I'm reading Murakami Haruki's ノルウェイの森 and, although I've come across many sentences I haven't been able to grasp too clearly, I recently came across one that was also funny to pronounce.
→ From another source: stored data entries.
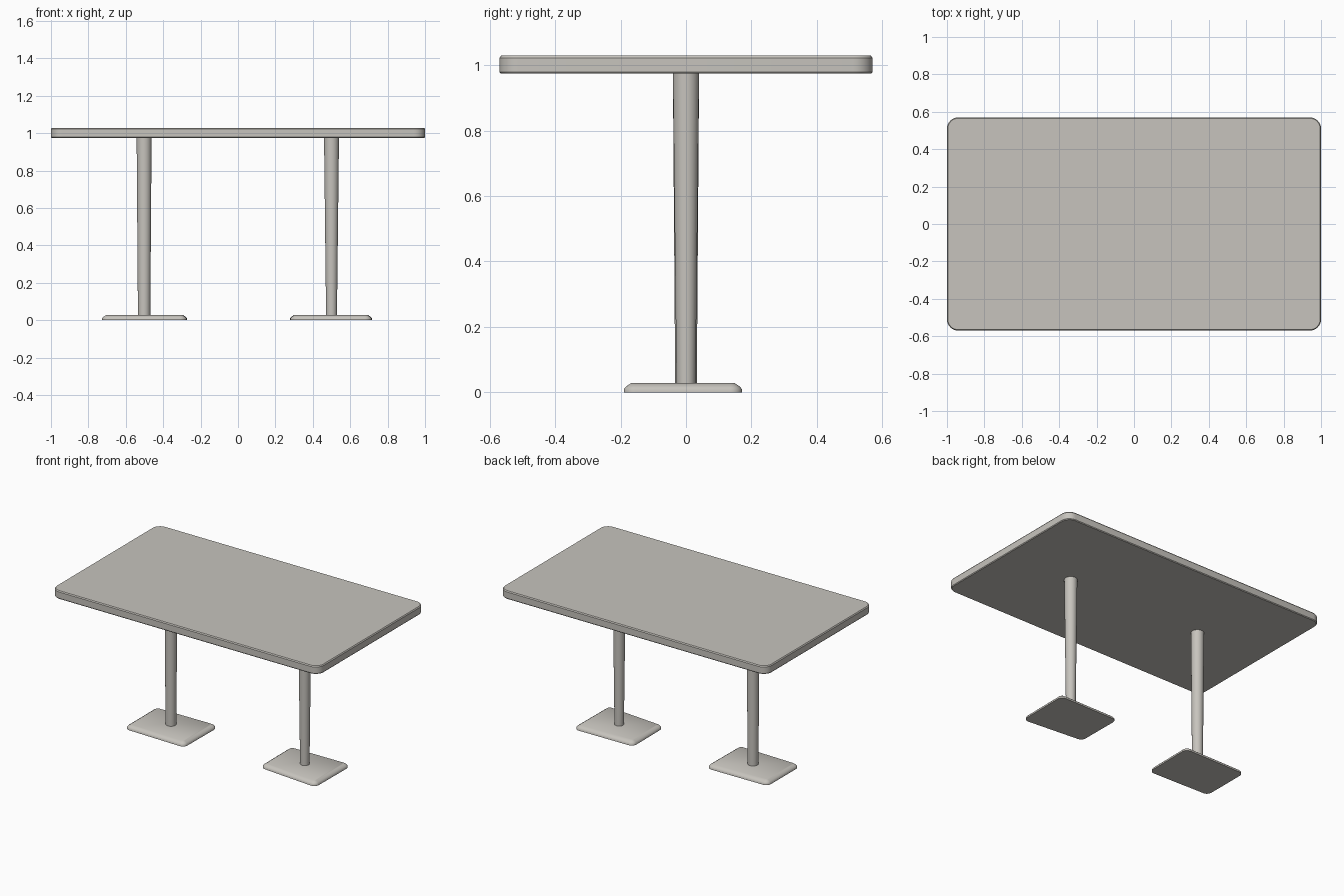
import bpy, bmesh, math

if "Cube" in bpy.data.objects:
    bpy.data.objects.remove(bpy.data.objects["Cube"])

mat = bpy.data.materials.new("warm grey")
mat.diffuse_color = (0.57, 0.55, 0.51, 1)
mat.use_nodes = True
mat.node_tree.nodes["Principled BSDF"].inputs["Base Color"].default_value = mat.diffuse_color


def loft(name, rings, angle=35):
    """Skin a stack of equal-length rings and cap both ends."""
    bm = bmesh.new()
    loops = [[bm.verts.new(p) for p in ring] for ring in rings]
    n = len(loops[0])
    for a, b in zip(loops, loops[1:]):
        for i in range(n):
            j = (i + 1) % n
            bm.faces.new((a[i], a[j], b[j], b[i]))
    bm.faces.new(loops[0][::-1])
    bm.faces.new(loops[-1])
    bmesh.ops.recalc_face_normals(bm, faces=bm.faces)
    me = bpy.data.meshes.new(name)
    bm.to_mesh(me)
    bm.free()
    me.materials.append(mat)
    ob = bpy.data.objects.new(name, me)
    bpy.context.collection.objects.link(ob)
    bpy.ops.object.select_all(action='DESELECT')
    ob.select_set(True)
    bpy.context.view_layer.objects.active = ob
    bpy.ops.object.shade_smooth_by_angle(angle=math.radians(angle))


def rounded_ring(corners, r, inset, z, seg=8):
    """Four corners (ccw from +x+y) rounded with radius r, pulled in by inset."""
    pts = []
    for k, (x, y) in enumerate(corners):
        sx = 1 if k in (0, 3) else -1
        sy = 1 if k in (0, 1) else -1
        for i in range(seg + 1):
            a = math.pi / 2 * (k + i / seg)
            pts.append((x - sx * r + (r - inset) * math.cos(a),
                        y - sy * r + (r - inset) * math.sin(a), z))
    return pts


def circle(x, r, z, n=32):
    return [(x + r * math.cos(2 * math.pi * i / n),
             r * math.sin(2 * math.pi * i / n), z) for i in range(n)]


# table top: rounded slab with lightly eased edges
top = [(1, 0.57), (-1, 0.57), (-1, -0.57), (1, -0.57)]
loft("table_top", [rounded_ring(top, 0.06, i, z) for i, z in
                   ((0.004, 0.974), (0, 0.979), (0, 1.022), (0.005, 1.029))])

# foot plates: slightly irregular, with sloped shoulders
plates = {
    "left": [(-0.272, 0.168), (-0.727, 0.165), (-0.727, -0.172), (-0.275, -0.182)],
    "right": [(0.717, 0.171), (0.278, 0.168), (0.28, -0.158), (0.714, -0.19)],
}
for side, corners in plates.items():
    loft(side + "_foot", [rounded_ring(corners, 0.035, i, z) for i, z in
                          ((0, 0), (0, 0.01), (0.007, 0.018), (0.022, 0.028))], 50)

# tapered columns
for side, x, r in (("left", -0.502, 0.033), ("right", 0.5, 0.029)):
    loft(side + "_column", [circle(x, r, 0.02), circle(x, 0.04, 0.98)])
Can anyone help me make sense of why Murakami might have written the following sentence as he did?
I understand the general meaning/feeling of that sentence, but cannot seem to understand why he would have written 「出てったって待ってて」.
From what I can gather it should be something like: 出て行ったって待っていて but that rases a question, what's that extra って doing next to the 行った? Normally that would imply that someone else referred it to the speaker (eg. 出て行ったと言って待っていて) but this does not seem to be the case here.
Would someone be so kind as to break it down for me please?